Protection is an ability that grants an object or player several benefits, including:
702.16c A permanent or player with protection can’t be enchanted by Auras that have the stated quality. Such Auras attached to the permanent or player with protection will be put into their owners’ graveyards as a state-based action. (See rule 704, “State-Based Actions.”)
This ability is usually less relevant because when enchantment auras are cast they target, and protection prevents targeting as well. However, if an enchantment aura enters the battlefield without being cast (such as from a flicker effect or Zur the Enchanter), the comprehensive rules say:
303.4f If an Aura is entering the battlefield under a player’s control by any means other than by resolving as an Aura spell ... that player chooses what it will enchant as the Aura enters the battlefield. The player must choose a legal object or player according to the Aura’s enchant ability and any other applicable effects.

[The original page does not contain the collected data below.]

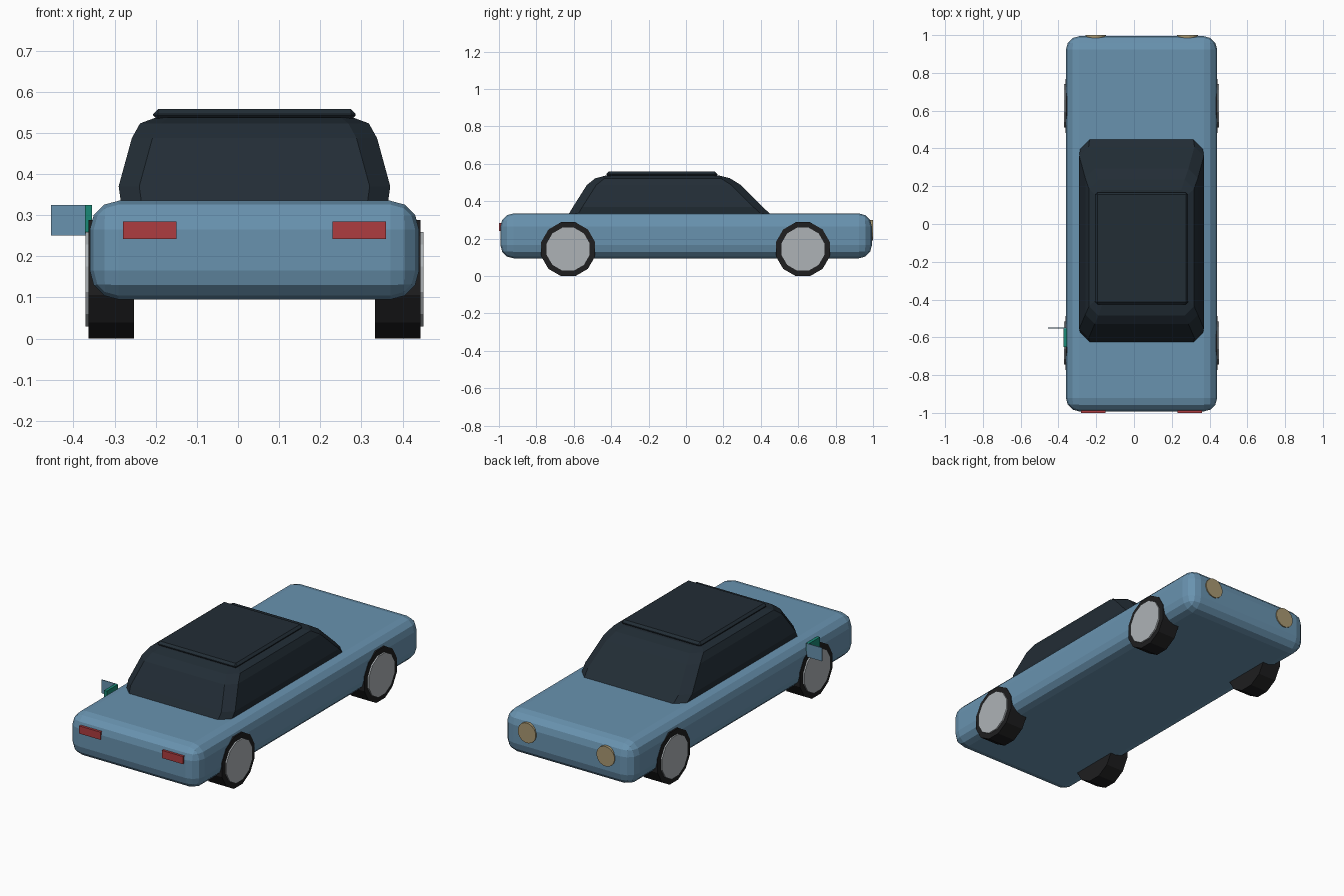
import bpy, bmesh, math
from mathutils import Matrix

if "Cube" in bpy.data.objects:
    bpy.data.objects.remove(bpy.data.objects["Cube"])

CX = 0.04  # car centreline (the single mirror pushes the body off centre)


def mat(name, *rgb):
    m = bpy.data.materials.new(name)
    m.diffuse_color = (*rgb, 1)
    m.use_nodes = True
    m.node_tree.nodes["Principled BSDF"].inputs["Base Color"].default_value = m.diffuse_color
    return m


PAINT = mat("paint", 0.14, 0.29, 0.43)
GLASS = mat("glass", 0.016, 0.026, 0.036)
RUBBER = mat("rubber", 0.013, 0.013, 0.014)
METAL = mat("metal", 0.42, 0.45, 0.47)
RED = mat("red", 0.42, 0.045, 0.05)
LAMP = mat("lamp", 0.40, 0.32, 0.17)
TEAL = mat("teal", 0.01, 0.25, 0.18)


def finish(name, bm, material):
    bmesh.ops.recalc_face_normals(bm, faces=bm.faces)
    me = bpy.data.meshes.new(name)
    bm.to_mesh(me)
    bm.free()
    me.materials.append(material)
    ob = bpy.data.objects.new(name, me)
    bpy.context.collection.objects.link(ob)
    return ob


def box(name, x, y, z, material, bevel=0, segments=1):
    """Box from (min, max) ranges, optionally with rounded edges."""
    bm = bmesh.new()
    bmesh.ops.create_cube(bm, size=1)
    for v in bm.verts:
        for i, (lo, hi) in enumerate((x, y, z)):
            v.co[i] = lo if v.co[i] < 0 else hi
    if bevel:
        bmesh.ops.bevel(bm, geom=bm.edges[:], offset=bevel, segments=segments,
                        profile=0.5, affect='EDGES')
    return finish(name, bm, material)


def disc(name, centre, radius, depth, axis, sides, material):
    bm = bmesh.new()
    bmesh.ops.create_cone(bm, cap_ends=True, segments=sides, radius1=radius,
                          radius2=radius, depth=depth)
    spin = Matrix.Rotation(math.pi / sides, 4, 'Z')
    turn = Matrix.Rotation(math.pi / 2, 4, axis)
    bm.transform(Matrix.Translation(centre) @ turn @ spin)
    return finish(name, bm, material)


# Body shell
box("body", (CX - 0.40, CX + 0.40), (-0.992, 0.994), (0.095, 0.335), PAINT, 0.07, 3)

# Cabin: stacked rings with cut corners (z, half width, rear y, front y, corner cut)
rings = [(0.31, 0.30, -0.60, 0.42, 0.045), (0.335, 0.325, -0.625, 0.447, 0.05),
         (0.37, 0.33, -0.604, 0.41, 0.05), (0.487, 0.298, -0.53, 0.293, 0.05),
         (0.523, 0.278, -0.485, 0.235, 0.05), (0.537, 0.24, -0.43, 0.18, 0.03)]
bm = bmesh.new()
loops = []
for z, w, y0, y1, c in rings:
    outline = [(-w + c, y0), (w - c, y0), (w, y0 + c), (w, y1 - c),
               (w - c, y1), (-w + c, y1), (-w, y1 - c), (-w, y0 + c)]
    loops.append([bm.verts.new((CX + x, y, z)) for x, y in outline])
for a, b in zip(loops, loops[1:]):
    for i in range(8):
        j = (i + 1) % 8
        bm.faces.new((a[i], a[j], b[j], b[i]))
bm.faces.new(loops[0])
bm.faces.new(loops[-1])
finish("cabin", bm, GLASS)

# Roof panel
box("roof_panel", (CX - 0.246, CX + 0.246), (-0.425, 0.168), (0.53, 0.558), GLASS, 0.012)

for s, side in ((-1, "left"), (1, "right")):
    # Wheels and hubcaps
    for y, end in ((-0.63, "front"), (0.625, "back")):
        disc(f"{end}_{side}_tyre", (CX + s * 0.348, y, 0.144), 0.149, 0.11, 'Y', 12, RUBBER)
        disc(f"{end}_{side}_hubcap", (CX + s * 0.396, y, 0.144), 0.119, 0.03, 'Y', 12, METAL)
    # Lights
    x = CX + s * 0.255
    box(f"{side}_red_light", (x - 0.065, x + 0.065), (-1.0, -0.97), (0.242, 0.285), RED)
    disc(f"{side}_round_lamp", (CX + s * 0.243, 0.985, 0.244), 0.056, 0.03, 'X', 16, LAMP)

# Single door mirror
box("mirror_mount", (-0.372, -0.355), (-0.65, -0.552), (0.256, 0.325), TEAL)
box("mirror_plate", (-0.455, -0.358), (-0.553, -0.549), (0.25, 0.325), PAINT)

Does the "any other applicable effects" clause prevent me from putting an aura onto a protected permanent? At first I thought yes because protection specifically says 'can't be enchanted'. But then I re-considered, as I'm more leaning towards the interpretation that protection prevents ongoing enchantment, not the act of putting an enchantment onto something.
For a specific example, if my opponent has a creature with protection from blue, and I use Brago, King Eternal to flicker a Reality Acid that is currently on the battlefield, can I choose my opponents pro blue creature to enchant with Reality Acid? Knowing that it would immediately slide off as a state based action, but me being ok with that due to Reality Acid's triggered ability.
This question seems close: If a protection effect "doesn't remove Auras", can auras that are not cast be placed on the permanent?, but I think is subtly different as the card in question specifically removes the 'can't be enchanted' clause which is crucial to my question here I think.